There are some heavy weights that will be starting in the rear of the field on Sunday, including Will Power. Most expected Power to contest for the pole, but he will start tomorrow’s race in 14th position. His Penske teammate Juan Montoya will start one row behind him, in 16th position. Tony Kanaan and Mike Conway will also start in the rear, with Graham Rahal starting in the 23rd and final position. Graham is running out of excuses. His teammate, Oriol Servia will be starting in 12th on Sunday.

Click here for the full starting lineup for the Toyota Grand Prix of Long Beach

It was an impressive day for Hawksworth, who continues to turn heads around the IndyCar paddock. Carlos Munoz did well too, earning himself an 11th place starting position. Tomorrow marks the 40th running of the race in Long Beach, and will feature a standing start. Race coverage begins at 4 PM ET on NBC Sports Network.

Indy Road Course Update

IMSToday I was fortunate enough to take a few laps around the new road course at Indianapolis Motor Speedway with the President of the speedway, Doug Boles. I’m very thankful that Doug (and his son) took the time out of their busy schedule to take me around the new layout. It was an extremely nice gesture, but if you know Doug, this shouldn’t come as a surprise at all. He is easily the best track President anywhere, and a genuinely nice and down to earth person. Anyway, he shared some interesting stuff that is going on right now, and what could be in the future plans for the speedway..

Work has begun on the curbing, but the high winds today limited the guys on how much they could do in that area. One of the first things Doug pointed out was the different lines that the IndyCars and motorcycles would be taking. They varied quite a bit, but each of them fit beautifully in the design of the course. The section between turns 1 and 2 on the oval was well thought out. It’s a very tight turn for the IndyCars, and a great transition for the motorcycles, heading into the next portion of the track.

Another thing fans will notice is the much improved viewing mounds. They are now higher, offering a better view, especially the one near the turn 4 infield. There, you will have an incredible view of everything on both sides of the mound. These spots will offer the best up-close view of the action on the track, and should be packed during the races.
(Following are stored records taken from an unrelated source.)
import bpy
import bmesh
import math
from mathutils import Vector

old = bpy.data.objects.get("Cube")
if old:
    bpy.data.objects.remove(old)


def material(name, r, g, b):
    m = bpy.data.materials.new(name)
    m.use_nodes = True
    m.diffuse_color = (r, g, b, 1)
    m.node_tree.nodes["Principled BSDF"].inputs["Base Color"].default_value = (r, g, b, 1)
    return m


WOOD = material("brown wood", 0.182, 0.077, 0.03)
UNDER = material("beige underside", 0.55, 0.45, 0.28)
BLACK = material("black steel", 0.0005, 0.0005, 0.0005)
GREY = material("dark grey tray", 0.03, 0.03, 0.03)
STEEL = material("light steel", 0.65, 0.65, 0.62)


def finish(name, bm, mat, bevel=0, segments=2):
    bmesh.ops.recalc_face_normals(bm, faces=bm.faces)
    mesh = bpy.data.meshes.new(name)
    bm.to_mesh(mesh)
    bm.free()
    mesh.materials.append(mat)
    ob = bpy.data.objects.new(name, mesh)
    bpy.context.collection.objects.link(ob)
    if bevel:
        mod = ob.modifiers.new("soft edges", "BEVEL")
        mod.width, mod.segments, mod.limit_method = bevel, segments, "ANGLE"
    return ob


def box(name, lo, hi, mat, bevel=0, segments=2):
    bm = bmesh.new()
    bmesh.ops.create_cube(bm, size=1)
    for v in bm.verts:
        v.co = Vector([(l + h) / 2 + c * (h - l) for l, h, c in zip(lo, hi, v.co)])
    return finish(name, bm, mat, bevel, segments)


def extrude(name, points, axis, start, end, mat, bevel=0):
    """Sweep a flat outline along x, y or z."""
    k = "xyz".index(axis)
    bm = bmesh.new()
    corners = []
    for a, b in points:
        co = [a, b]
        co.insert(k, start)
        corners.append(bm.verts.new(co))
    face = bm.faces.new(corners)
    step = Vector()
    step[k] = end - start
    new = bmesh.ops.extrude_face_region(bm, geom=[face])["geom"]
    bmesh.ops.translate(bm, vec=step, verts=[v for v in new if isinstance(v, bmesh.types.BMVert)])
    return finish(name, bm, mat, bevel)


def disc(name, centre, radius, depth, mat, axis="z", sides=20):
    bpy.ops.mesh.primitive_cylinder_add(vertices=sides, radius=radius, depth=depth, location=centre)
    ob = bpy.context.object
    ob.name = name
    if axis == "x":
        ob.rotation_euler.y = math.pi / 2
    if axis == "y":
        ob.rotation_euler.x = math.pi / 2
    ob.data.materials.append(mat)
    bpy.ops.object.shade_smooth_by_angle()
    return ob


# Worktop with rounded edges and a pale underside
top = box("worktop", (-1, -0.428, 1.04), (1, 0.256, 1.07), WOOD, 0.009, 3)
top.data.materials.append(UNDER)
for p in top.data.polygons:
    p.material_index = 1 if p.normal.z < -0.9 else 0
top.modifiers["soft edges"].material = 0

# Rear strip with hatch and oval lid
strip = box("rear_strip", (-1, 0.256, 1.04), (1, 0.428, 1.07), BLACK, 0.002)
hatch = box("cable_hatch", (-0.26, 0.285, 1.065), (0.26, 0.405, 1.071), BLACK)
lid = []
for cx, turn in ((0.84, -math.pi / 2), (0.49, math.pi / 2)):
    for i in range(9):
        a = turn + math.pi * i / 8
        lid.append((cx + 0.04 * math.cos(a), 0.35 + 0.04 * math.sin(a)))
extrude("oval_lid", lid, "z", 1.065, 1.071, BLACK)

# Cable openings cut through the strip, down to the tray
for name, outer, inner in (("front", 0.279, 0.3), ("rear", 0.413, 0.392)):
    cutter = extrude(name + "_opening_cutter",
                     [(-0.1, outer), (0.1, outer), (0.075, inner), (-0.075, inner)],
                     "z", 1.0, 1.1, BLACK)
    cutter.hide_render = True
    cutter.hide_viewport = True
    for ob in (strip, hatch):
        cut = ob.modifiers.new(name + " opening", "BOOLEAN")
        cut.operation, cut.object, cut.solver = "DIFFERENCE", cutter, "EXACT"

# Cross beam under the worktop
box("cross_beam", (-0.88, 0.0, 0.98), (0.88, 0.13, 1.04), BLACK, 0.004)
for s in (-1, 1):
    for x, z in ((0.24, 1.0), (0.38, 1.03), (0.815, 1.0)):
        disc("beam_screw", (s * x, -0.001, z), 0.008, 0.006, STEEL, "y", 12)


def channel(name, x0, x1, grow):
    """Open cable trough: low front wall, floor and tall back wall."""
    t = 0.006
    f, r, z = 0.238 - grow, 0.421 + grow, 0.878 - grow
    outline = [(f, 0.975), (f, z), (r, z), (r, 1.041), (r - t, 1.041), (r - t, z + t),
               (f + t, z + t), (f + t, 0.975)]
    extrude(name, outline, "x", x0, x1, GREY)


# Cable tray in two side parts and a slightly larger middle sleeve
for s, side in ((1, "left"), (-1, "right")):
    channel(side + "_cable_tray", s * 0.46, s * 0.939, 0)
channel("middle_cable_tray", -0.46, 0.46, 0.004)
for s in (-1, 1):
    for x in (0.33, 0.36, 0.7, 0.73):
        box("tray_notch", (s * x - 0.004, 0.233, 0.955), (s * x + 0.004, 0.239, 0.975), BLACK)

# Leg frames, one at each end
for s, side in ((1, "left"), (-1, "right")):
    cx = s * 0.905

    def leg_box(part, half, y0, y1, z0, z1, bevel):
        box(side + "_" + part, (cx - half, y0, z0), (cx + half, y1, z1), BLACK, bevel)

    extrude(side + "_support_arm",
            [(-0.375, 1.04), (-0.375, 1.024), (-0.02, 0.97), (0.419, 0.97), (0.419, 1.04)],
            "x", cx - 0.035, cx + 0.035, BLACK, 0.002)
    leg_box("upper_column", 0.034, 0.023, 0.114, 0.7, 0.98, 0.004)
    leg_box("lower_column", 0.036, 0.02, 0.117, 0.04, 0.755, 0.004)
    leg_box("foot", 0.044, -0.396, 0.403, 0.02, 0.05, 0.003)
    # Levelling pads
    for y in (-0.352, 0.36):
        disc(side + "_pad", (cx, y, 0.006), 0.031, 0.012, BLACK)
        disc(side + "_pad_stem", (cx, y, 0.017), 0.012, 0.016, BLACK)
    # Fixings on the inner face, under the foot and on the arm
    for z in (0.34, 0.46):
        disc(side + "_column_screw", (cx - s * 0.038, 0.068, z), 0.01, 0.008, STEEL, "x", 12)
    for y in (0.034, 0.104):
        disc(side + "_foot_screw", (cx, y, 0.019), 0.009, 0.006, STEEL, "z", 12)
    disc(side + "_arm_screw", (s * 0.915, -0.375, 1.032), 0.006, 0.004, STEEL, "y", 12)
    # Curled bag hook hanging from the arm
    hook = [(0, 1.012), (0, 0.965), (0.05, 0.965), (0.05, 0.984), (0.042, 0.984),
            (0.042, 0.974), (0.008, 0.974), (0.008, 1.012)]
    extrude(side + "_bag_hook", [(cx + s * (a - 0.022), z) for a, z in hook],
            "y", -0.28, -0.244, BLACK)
IMS2There were a few changes near the entrance to, and on pit road. When the IndyCars come in, they will have more room, the interior wall has been pushed back, and another wall will be put up on the opposite side, separating pit lane and the track. Also, the fencing directly behind the pit boxes has been completely replaced, and it looks stunning. Doug said that the plan is to replace all of the fencing on the walls around the oval. It’s stronger, and will definitely help the overall appearance of the speedway.

I asked Doug about the main scoring pylon, and he said that what they want to do is take the time to get it right. They want the new pylon to have the look of the current pylon, but also have the updated technology which will allow them to display different sets of numbers, with the ability to adjust the size of them. He said it will also have a video board that will have on-track action, as well as advertising opportunities. The new scoring pylon will likely be put up just before the Brickyard 400 weekend.

The design of the course was well thought out, and will definitely offer some incredible racing next month. It’s going to provide a uniqueness to each type of racing, no matter which direction they are going. Coming off the corners, the cars will carry more speed/momentum onto the straightaways, which equates to higher top speeds.

Click here to purchase your Grand Prix of Indianapolis tickets

The Inaugural Grand Prix of Indianapolis begins with practice on May 8, with qualifications on May 9, and the race on May 10, at 3:30 PM ET. The practice day on May 8 is free and open to the public.If you have not yet purchased your tickets for this event, I strongly encourage you to do so now. This is going to be an incredible event that you don’t want to miss. It’s not every day that you get to ride around the The Greatest Race Course in the World with the track President. Then again, most presidents aren’t as gracious and humble as Doug. Thanks again.